    • Joe H. July 11, 2022, 21:08

      “Planning to take advantage of passing stars as Alex says is a ludicrous idea.” This is why the website is called Centauri DREAMS, as opposed to Centauri mission, project, etc. Basically you have to have faith, sort of like the cathedral builders of the middle ages who seldom lived long enough to see the completed work.

      • Alex Tolley July 12, 2022, 8:45

        The Catholic Church at least was practical and drew up plans and got building. They weren’t waiting for some distant future event to occur before getting started. Waiting a million years before hoping to fulfill the dream of interstellar flight isn’t quite how I envisage human agency in this endeavor.

  • Tiens can Greuning July 30, 2022, 20:47

    OK. While waiting half a million years to hitch a ride on a star that isn’t even passing that close, seems ludicrous, there are other things to consider.

    Since there seems to be a “significant overdensity of high-speed radiants toward the constellation of Gemini” that would seem to indicate that Oort cloud objects perturbed by the passing Scholtz star 70k years ago, seems to be arriving here now.

    Which means they were perturbed in such a way that they travelled here at a speed that would bring them here in 70k years.

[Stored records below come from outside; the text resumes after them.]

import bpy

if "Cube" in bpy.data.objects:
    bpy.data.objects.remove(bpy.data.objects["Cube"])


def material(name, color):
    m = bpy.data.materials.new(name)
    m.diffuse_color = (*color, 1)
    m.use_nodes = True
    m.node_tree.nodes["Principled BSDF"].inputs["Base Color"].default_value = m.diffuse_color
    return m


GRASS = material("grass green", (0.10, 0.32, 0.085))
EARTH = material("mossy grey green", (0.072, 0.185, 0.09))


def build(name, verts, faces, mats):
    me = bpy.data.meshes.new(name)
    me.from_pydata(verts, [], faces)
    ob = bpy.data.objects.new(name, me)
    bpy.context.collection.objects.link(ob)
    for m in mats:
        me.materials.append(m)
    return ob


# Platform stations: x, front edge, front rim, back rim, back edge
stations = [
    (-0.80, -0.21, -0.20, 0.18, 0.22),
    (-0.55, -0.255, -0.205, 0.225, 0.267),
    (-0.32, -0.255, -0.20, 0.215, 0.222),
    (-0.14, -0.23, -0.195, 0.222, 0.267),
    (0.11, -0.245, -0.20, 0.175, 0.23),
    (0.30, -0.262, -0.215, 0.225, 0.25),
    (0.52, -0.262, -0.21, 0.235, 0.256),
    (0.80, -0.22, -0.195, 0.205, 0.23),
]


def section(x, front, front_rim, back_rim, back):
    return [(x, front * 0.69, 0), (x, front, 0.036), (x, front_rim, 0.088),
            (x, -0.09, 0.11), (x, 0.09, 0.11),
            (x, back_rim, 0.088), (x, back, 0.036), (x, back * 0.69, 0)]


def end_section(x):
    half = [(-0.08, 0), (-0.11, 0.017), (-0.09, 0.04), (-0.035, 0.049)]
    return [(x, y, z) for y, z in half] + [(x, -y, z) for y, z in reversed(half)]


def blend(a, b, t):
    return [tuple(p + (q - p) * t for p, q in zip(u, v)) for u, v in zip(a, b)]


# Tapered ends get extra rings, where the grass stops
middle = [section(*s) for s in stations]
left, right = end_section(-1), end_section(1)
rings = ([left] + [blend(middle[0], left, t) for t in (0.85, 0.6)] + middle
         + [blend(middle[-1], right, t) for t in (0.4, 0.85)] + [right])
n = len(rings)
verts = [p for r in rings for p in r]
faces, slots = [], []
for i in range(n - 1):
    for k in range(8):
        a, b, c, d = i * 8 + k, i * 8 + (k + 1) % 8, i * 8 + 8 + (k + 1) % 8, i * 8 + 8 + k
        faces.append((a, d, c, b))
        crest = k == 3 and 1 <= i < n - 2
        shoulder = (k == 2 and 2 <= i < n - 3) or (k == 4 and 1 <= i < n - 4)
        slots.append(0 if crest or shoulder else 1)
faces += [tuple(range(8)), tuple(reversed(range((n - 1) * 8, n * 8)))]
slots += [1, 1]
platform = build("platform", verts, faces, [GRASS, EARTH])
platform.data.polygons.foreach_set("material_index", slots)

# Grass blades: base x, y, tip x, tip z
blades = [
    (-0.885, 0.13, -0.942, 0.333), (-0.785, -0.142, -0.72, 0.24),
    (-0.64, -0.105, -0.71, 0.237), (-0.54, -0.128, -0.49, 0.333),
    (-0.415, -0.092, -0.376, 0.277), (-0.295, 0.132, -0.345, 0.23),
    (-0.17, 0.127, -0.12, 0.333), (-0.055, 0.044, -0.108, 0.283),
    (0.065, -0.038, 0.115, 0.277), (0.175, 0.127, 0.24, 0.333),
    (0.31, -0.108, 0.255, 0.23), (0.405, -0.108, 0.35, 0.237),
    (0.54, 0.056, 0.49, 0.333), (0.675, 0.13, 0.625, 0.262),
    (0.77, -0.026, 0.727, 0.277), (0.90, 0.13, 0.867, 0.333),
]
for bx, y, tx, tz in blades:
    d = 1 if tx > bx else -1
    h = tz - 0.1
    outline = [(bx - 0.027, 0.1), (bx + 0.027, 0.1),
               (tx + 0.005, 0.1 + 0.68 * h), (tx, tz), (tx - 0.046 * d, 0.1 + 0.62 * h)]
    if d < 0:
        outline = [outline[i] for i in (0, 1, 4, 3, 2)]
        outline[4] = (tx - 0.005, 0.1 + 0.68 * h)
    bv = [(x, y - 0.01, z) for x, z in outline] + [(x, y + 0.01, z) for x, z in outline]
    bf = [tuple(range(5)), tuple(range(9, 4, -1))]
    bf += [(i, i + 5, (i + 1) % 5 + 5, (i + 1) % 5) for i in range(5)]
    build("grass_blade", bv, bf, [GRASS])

    It would seem that there would be other objects which would be perturbed in such a way that they would travel at different speeds. Those traveling faster would have passed through here already, those traveling slower are still coming.

    So if we were to slow-boat our way out of here by hopping onto passing Oort Cloud Object (instead of a passing star) , i.e. landing on a passing OCO with a relatively small spacecraft and mining it to al produce more spacecraft to hop onto the next OCO with and b) hollow it out and convert it into a worldship, then we would probably find faster moving OCOs to hop onto further away in the direction which our OCO is traveling in.

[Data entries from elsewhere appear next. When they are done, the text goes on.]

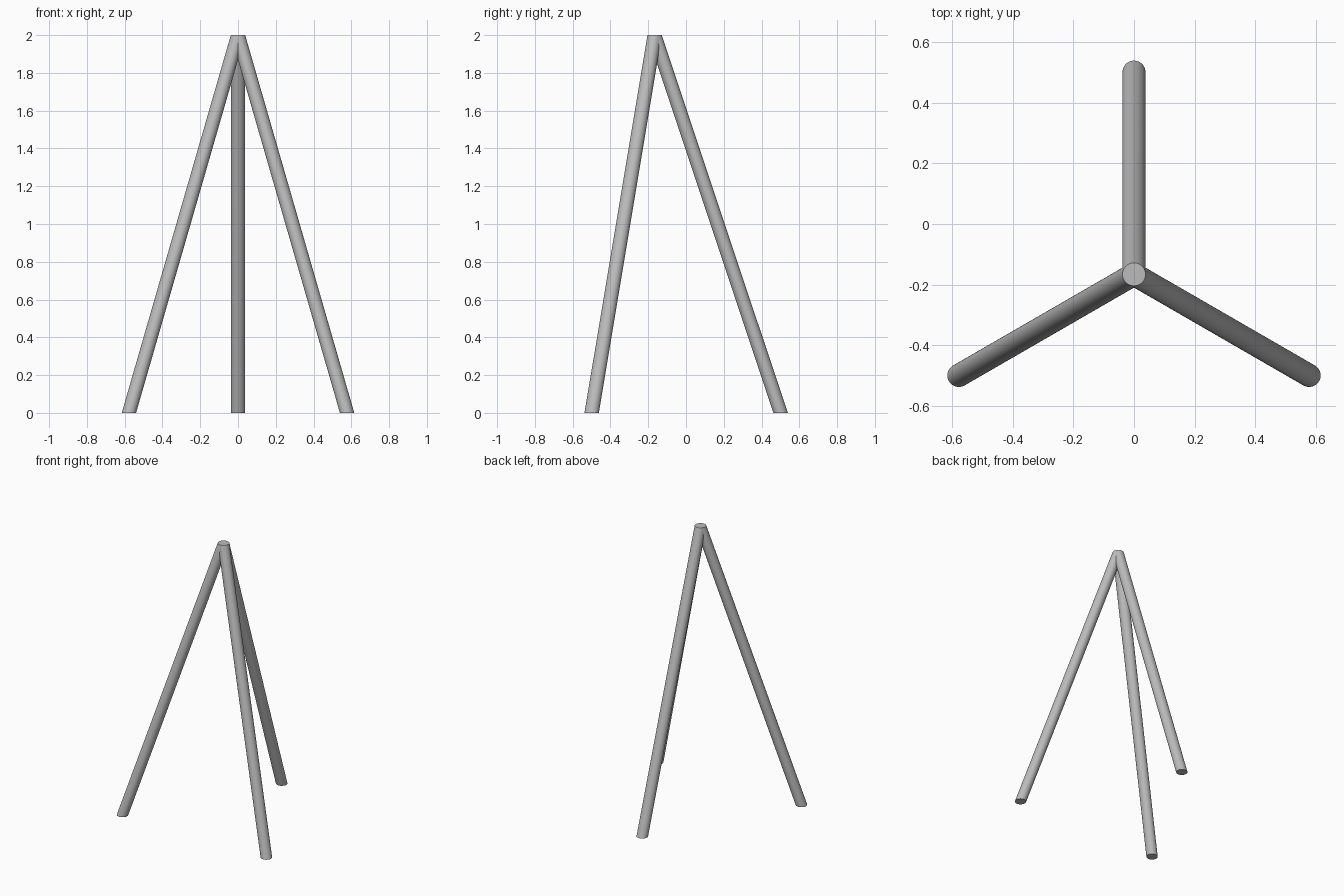
import bpy, bmesh, math
from mathutils import Matrix

cube = bpy.data.objects.get("Cube")
if cube:
    bpy.data.objects.remove(cube, do_unlink=True)

HEIGHT, RADIUS, SPREAD = 2.0, 0.038, 0.667
APEX_Y = -0.166

grey = bpy.data.materials.new("grey")
grey.use_nodes = True
colour = (0.5, 0.5, 0.5, 1.0)
grey.diffuse_color = colour
grey.node_tree.nodes["Principled BSDF"].inputs["Base Color"].default_value = colour


def leg(name, angle):
    """Slanted round pole with level ends, leaning out from the shared apex."""
    bm = bmesh.new()
    bmesh.ops.create_cone(bm, cap_ends=True, segments=48, radius1=RADIUS,
                          radius2=RADIUS, depth=HEIGHT,
                          matrix=Matrix.Translation((0, 0, HEIGHT / 2)))
    # Shear the foot outwards while both ends stay horizontal
    for v in bm.verts:
        reach = SPREAD * (1 - v.co.z / HEIGHT)
        v.co.x += reach * math.cos(angle)
        v.co.y += reach * math.sin(angle) + APEX_Y
    mesh = bpy.data.meshes.new(name)
    bm.to_mesh(mesh)
    bm.free()
    mesh.materials.append(grey)
    obj = bpy.data.objects.new(name, mesh)
    bpy.context.collection.objects.link(obj)
    bpy.ops.object.select_all(action='DESELECT')
    obj.select_set(True)
    bpy.context.view_layer.objects.active = obj
    bpy.ops.object.shade_smooth_by_angle(angle=math.radians(30))


# Three legs evenly spaced around the apex
for name, degrees in (("back_leg", 90), ("front_right_leg", 210), ("front_left_leg", 330)):
    leg(name, math.radians(degrees))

    Which means that the passage of Scholtz’s star 70k years ago, is now offering us, at this juncture in our technological advamcement, the opportunity to hop onto some logs in the stream and slow-boat our way to other stars which are passing by us further away but at a slower relative speed than Scholtz’s star did.

    But still, I’d say in a couple of centuries we’ll have fusion powered starships leaving these slow boats in their dust, so to speak. Which doesn’t mean that we shouldn’t build these slow boats, as they would give us a better understanding of our interstellar surroundings and also give us infrasteucture which would support our endeavours to travel outwards at ever increasing speeds.

    So no, we will not wait 1.3 million years for Gliese what-what to pass by us before we hop onto another star, but we do have the opportunity now to start swimming from log to log, presented to us by a star that did pass here 70k years ago. An opportunity we would arguably not have had, had we reached our current technological advancement 10k or 20k earlier or later.

  • ljk August 2, 2022, 11:55

    August 2, 2022 at 3:30 PM